------ Information shown ------

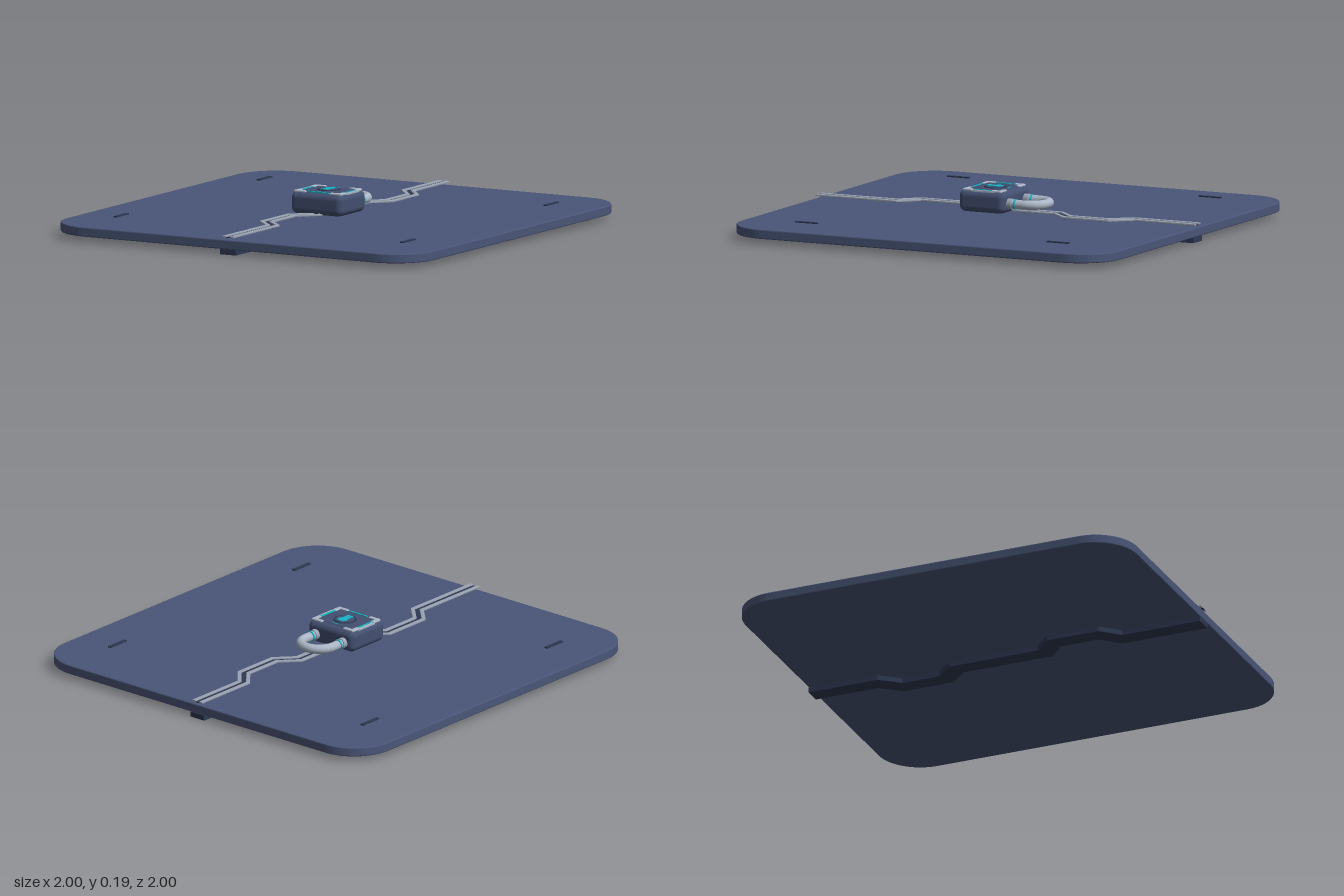
import * as THREE from 'three';
import { RoundedBoxGeometry } from 'three/addons/geometries/RoundedBoxGeometry.js';

const mat = (name, color) => Object.assign(new THREE.MeshStandardMaterial({ color }), { name });

export function createModel() {
  const slabBlue = mat('slab blue', 0x4a5678);
  const bodyBlue = mat('body blue', 0x434f70);
  const dark = mat('dark navy', 0x2e3852);
  const steel = mat('steel', 0x9aa3b3);
  const silver = mat('light steel', 0xaab6c6);
  const cyan = mat('cyan', 0x18b4c4);

  const model = new THREE.Group();
  model.name = 'lockedHatch';
  const lock = new THREE.Group();
  lock.name = 'padlock';
  model.add(lock);

  const add = (parent, name, geo, material, x = 0, y = 0, z = 0) => {
    const m = new THREE.Mesh(geo, material);
    m.name = name;
    m.position.set(x, y, z);
    parent.add(m);
    return m;
  };
  // Flat outline in (x, z), extruded upwards from y0 to y1
  const plate = (shape, y0, y1, bevel = 0) => {
    const g = new THREE.ExtrudeGeometry(shape, {
      depth: y1 - y0 - 2 * bevel, bevelEnabled: bevel > 0, bevelThickness: bevel,
      bevelSize: bevel, bevelOffset: -bevel, bevelSegments: 2, curveSegments: 16,
    });
    g.rotateX(-Math.PI / 2);
    g.translate(0, y0 + bevel, 0);
    return g;
  };

  // Zigzag seam from back to front
  const seam = [[0, -1], [0, -0.665], [0.08, -0.57], [0.08, -0.35], [0, -0.265],
    [0, 0.19], [-0.085, 0.27], [-0.085, 0.5], [0, 0.585], [0, 1]].map(p => new THREE.Vector2(p[0], -p[1]));
  // Parallel line to the seam, with mitred corners
  const offset = d => seam.map((p, i) => {
    const a = p.clone().sub(seam[Math.max(i - 1, 0)]);
    const b = seam[Math.min(i + 1, seam.length - 1)].clone().sub(p);
    if (i === 0) a.copy(b);
    if (i === seam.length - 1) b.copy(a);
    a.normalize(); b.normalize();
    const n = new THREE.Vector2(-a.y - b.y, a.x + b.x).normalize();
    return p.clone().addScaledVector(n, d / (-n.x * a.y + n.y * a.x));
  });
  const ribbon = (d0, d1) => new THREE.Shape([...offset(d0), ...offset(d1).reverse()]);

  // Two door halves meeting at the seam
  for (const s of [-1, 1]) {
    const h = new THREE.Shape();
    h.moveTo(seam[0].x, seam[0].y);
    seam.slice(1).forEach(p => h.lineTo(p.x, p.y));
    h.lineTo(s * 0.79, -1);
    h.absarc(s * 0.79, -0.79, 0.21, -Math.PI / 2, s > 0 ? 0 : -Math.PI, s < 0);
    h.lineTo(s, 0.79);
    h.absarc(s * 0.79, 0.79, 0.21, s > 0 ? 0 : Math.PI, Math.PI / 2, s < 0);
    add(model, s > 0 ? 'leftDoor' : 'rightDoor', plate(h, 0.025, 0.07, 0.005), slabBlue);
    // Raised rail beside the seam
    add(model, 'seamRail', plate(ribbon(s * 0.011, s * 0.03), 0.08, 0.089, 0.002), steel);
    // Narrow slots near the corners
    for (const z of [-0.665, 0.66])
      add(model, 'cornerSlot', new THREE.BoxGeometry(0.018, 0.006, 0.115), dark, s * 0.78, 0.083, z);
  }
  add(model, 'seamBacking', plate(ribbon(-0.043, 0.043), 0, 0.025), dark);
  add(model, 'seamGap', plate(ribbon(-0.011, 0.011), 0.08, 0.083), dark);

  // Padlock body and top panel
  const cz = 0.073;
  add(lock, 'lockBody', new RoundedBoxGeometry(0.28, 0.104, 0.24, 5, 0.03), bodyBlue, 0, 0.132, cz);
  add(lock, 'topPanel', new RoundedBoxGeometry(0.2, 0.01, 0.17, 2, 0.004), bodyBlue, 0, 0.182, cz);

  // Corner brackets and side lights
  for (const sx of [-1, 1]) {
    for (const sz of [-1, 1]) {
      add(lock, 'bracketLong', new RoundedBoxGeometry(0.062, 0.012, 0.02, 2, 0.005), silver, sx * 0.096, 0.184, cz + sz * 0.092);
      add(lock, 'bracketShort', new RoundedBoxGeometry(0.022, 0.012, 0.05, 2, 0.005), silver, sx * 0.118, 0.184, cz + sz * 0.075);
    }
    add(lock, 'sideTrim', new THREE.BoxGeometry(0.02, 0.008, 0.12), silver, sx * 0.122, 0.182, cz - 0.005);
    add(lock, 'sideLight', new THREE.BoxGeometry(0.009, 0.008, 0.115), cyan, sx * 0.115, 0.184, cz - 0.005);
  }
  add(lock, 'frontLight', new THREE.BoxGeometry(0.11, 0.006, 0.009), cyan, 0, 0.186, 0.162);
  add(lock, 'backLight', new THREE.BoxGeometry(0.035, 0.006, 0.005), cyan, 0, 0.186, -0.004);

  // Keyhole plate
  add(lock, 'keyholeDisc', new THREE.CylinderGeometry(0.054, 0.057, 0.006, 32), dark, 0, 0.187, 0.065);
  add(lock, 'keyholeFace', new THREE.CylinderGeometry(0.046, 0.046, 0.006, 32), bodyBlue, 0, 0.188, 0.065);
  const key = new THREE.Shape();
  key.absarc(0, -0.05, 0.023, -0.9, Math.PI + 0.9, false);
  key.lineTo(-0.017, -0.108);
  key.lineTo(0.017, -0.108);
  add(lock, 'keyhole', plate(key, 0.19, 0.194), cyan);

  // Shackle: two legs joined by a half ring, lying flat
  const y = 0.125, r = 0.085, bend = -0.122;
  const ring = new THREE.TorusGeometry(r, 0.022, 16, 32, Math.PI);
  ring.rotateX(-Math.PI / 2);
  add(lock, 'shackleBend', ring, silver, 0, y, bend);
  const rod = (rad, len) => new THREE.CylinderGeometry(rad, rad, len, 20).rotateX(Math.PI / 2);
  for (const s of [-1, 1]) {
    add(lock, 'shackleLeg', rod(0.022, 0.1), silver, s * r, y, bend + 0.05);
    add(lock, 'shackleRing', rod(0.025, 0.008), cyan, s * r, y, -0.085);
    add(lock, 'shackleCollar', rod(0.026, 0.03), steel, s * r, y, -0.055);
  }
  return model;
}
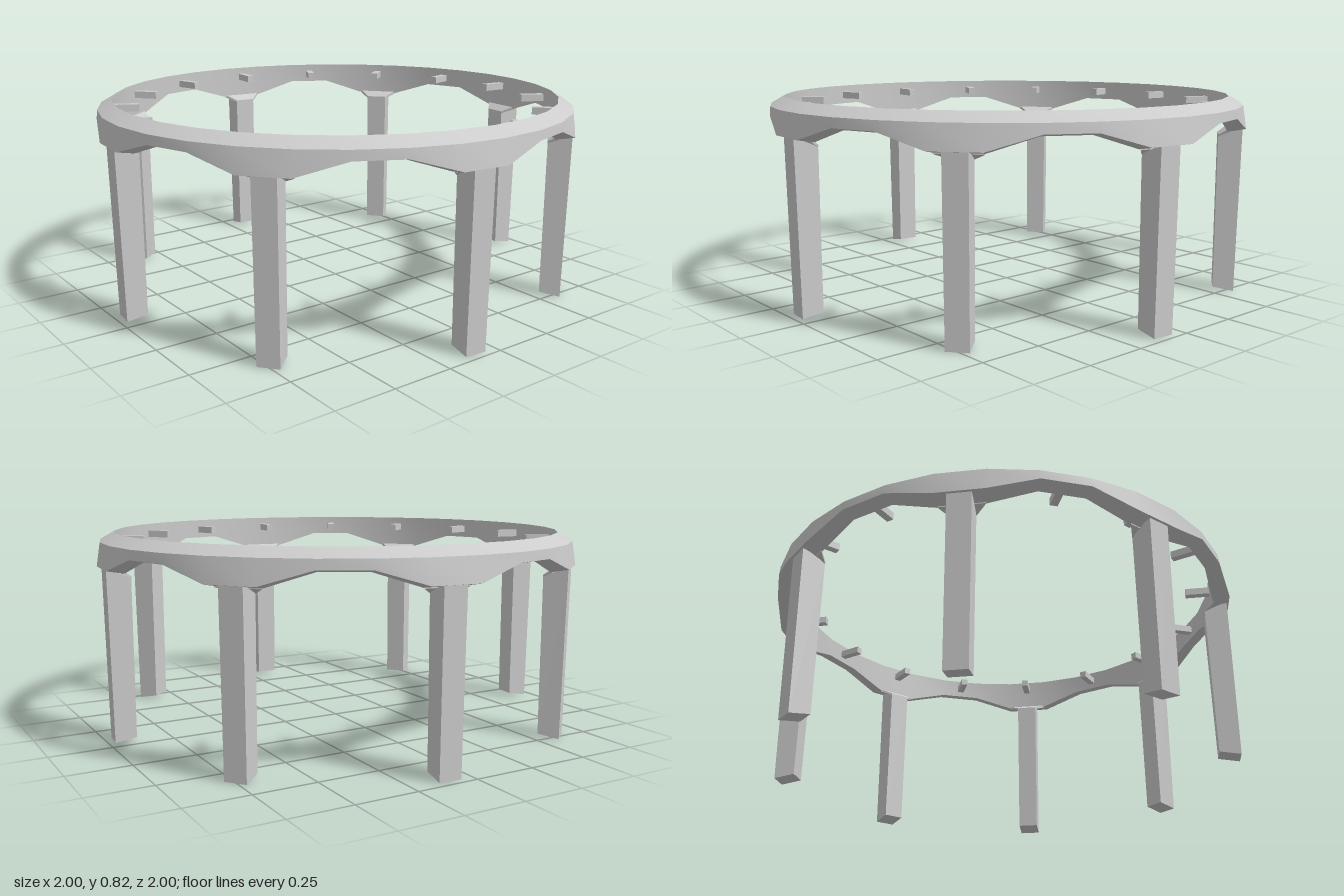
import * as THREE from 'three';
import { toCreasedNormals } from 'three/addons/utils/BufferGeometryUtils.js';

const SEGMENTS = 32;
const STEP = (Math.PI * 2) / SEGMENTS;
const material = new THREE.MeshStandardMaterial({ color: 0xcccccc });

// Ring: a four-point section swept round, dipping where a leg meets it
function ringGeometry() {
  const positions = [], index = [];
  for (let i = 0; i < SEGMENTS; i++) {
    const low = i % 4 < 2;
    const section = [
      [0.925, 0.82],
      [0.985, 0.785],
      low ? [1.0, 0.69] : [0.988, 0.747],
      low ? [0.928, 0.677] : [0.928, 0.735],
    ];
    for (const [r, y] of section) {
      positions.push(r * Math.sin(-i * STEP), y, r * Math.cos(-i * STEP));
    }
    for (let p = 0; p < 4; p++) {
      const next = ((i + 1) % SEGMENTS) * 4, q = (p + 1) % 4;
      const a = i * 4 + p, b = i * 4 + q, c = next + p, d = next + q;
      index.push(a, c, b, b, c, d);
    }
  }
  const geometry = new THREE.BufferGeometry();
  geometry.setAttribute('position', new THREE.Float32BufferAttribute(positions, 3));
  geometry.setIndex(index);
  return toCreasedNormals(geometry, 0.5);
}

// Block whose inner and outer ends are given as { top: [halfWidth, y, r], bottom: [...] }
function block(inner, outer) {
  const geometry = new THREE.BoxGeometry(2, 2, 2);
  const pos = geometry.attributes.position;
  for (let i = 0; i < pos.count; i++) {
    const end = pos.getZ(i) > 0 ? outer : inner;
    const [w, y, r] = pos.getY(i) > 0 ? end.top : end.bottom;
    pos.setXYZ(i, Math.sign(pos.getX(i)) * w, y, r);
  }
  geometry.computeVertexNormals();
  return geometry;
}

export function createModel() {
  const model = new THREE.Group();
  const add = (name, geometry, angle = 0) => {
    const mesh = new THREE.Mesh(geometry, material);
    mesh.name = name;
    mesh.rotation.y = angle;
    model.add(mesh);
  };

  add('ring', ringGeometry());

  const leg = block(
    { top: [0.046, 0.655, 0.89], bottom: [0.044, 0.015, 0.89] },
    { top: [0.046, 0.695, 0.986], bottom: [0.044, 0, 0.975] },
  );
  // Flared support between the leg top and the inner wall of the ring
  const bracket = block(
    { top: [0.046, 0.661, 0.889], bottom: [0.046, 0.652, 0.889] },
    { top: [0.09, 0.688, 0.93], bottom: [0.09, 0.674, 0.93] },
  );
  const peg = block(
    { top: [0.015, 0.79, 0.82], bottom: [0.015, 0.76, 0.82] },
    { top: [0.015, 0.79, 0.94], bottom: [0.015, 0.76, 0.94] },
  );

  // Legs sit in the middle of every fourth ring segment, pegs at every second
  for (let i = 0; i < SEGMENTS; i += 2) {
    const angle = -(i + 0.5) * STEP;
    add('peg', peg, angle);
    if (i % 4 === 0) {
      add('leg', leg, angle);
      add('legBracket', bracket, angle);
    }
  }
  return model;
}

------

Output exactly, and only, the lines running from the one that contains "[0.09, 0.674, 0.93]" through the last line of the entries above.

» **Reply**
    { top: [0.09, 0.688, 0.93], bottom: [0.09, 0.674, 0.93] },
  );
  const peg = block(
    { top: [0.015, 0.79, 0.82], bottom: [0.015, 0.76, 0.82] },
    { top: [0.015, 0.79, 0.94], bottom: [0.015, 0.76, 0.94] },
  );

  // Legs sit in the middle of every fourth ring segment, pegs at every second
  for (let i = 0; i < SEGMENTS; i += 2) {
    const angle = -(i + 0.5) * STEP;
    add('peg', peg, angle);
    if (i % 4 === 0) {
      add('leg', leg, angle);
      add('legBracket', bracket, angle);
    }
  }
  return model;
}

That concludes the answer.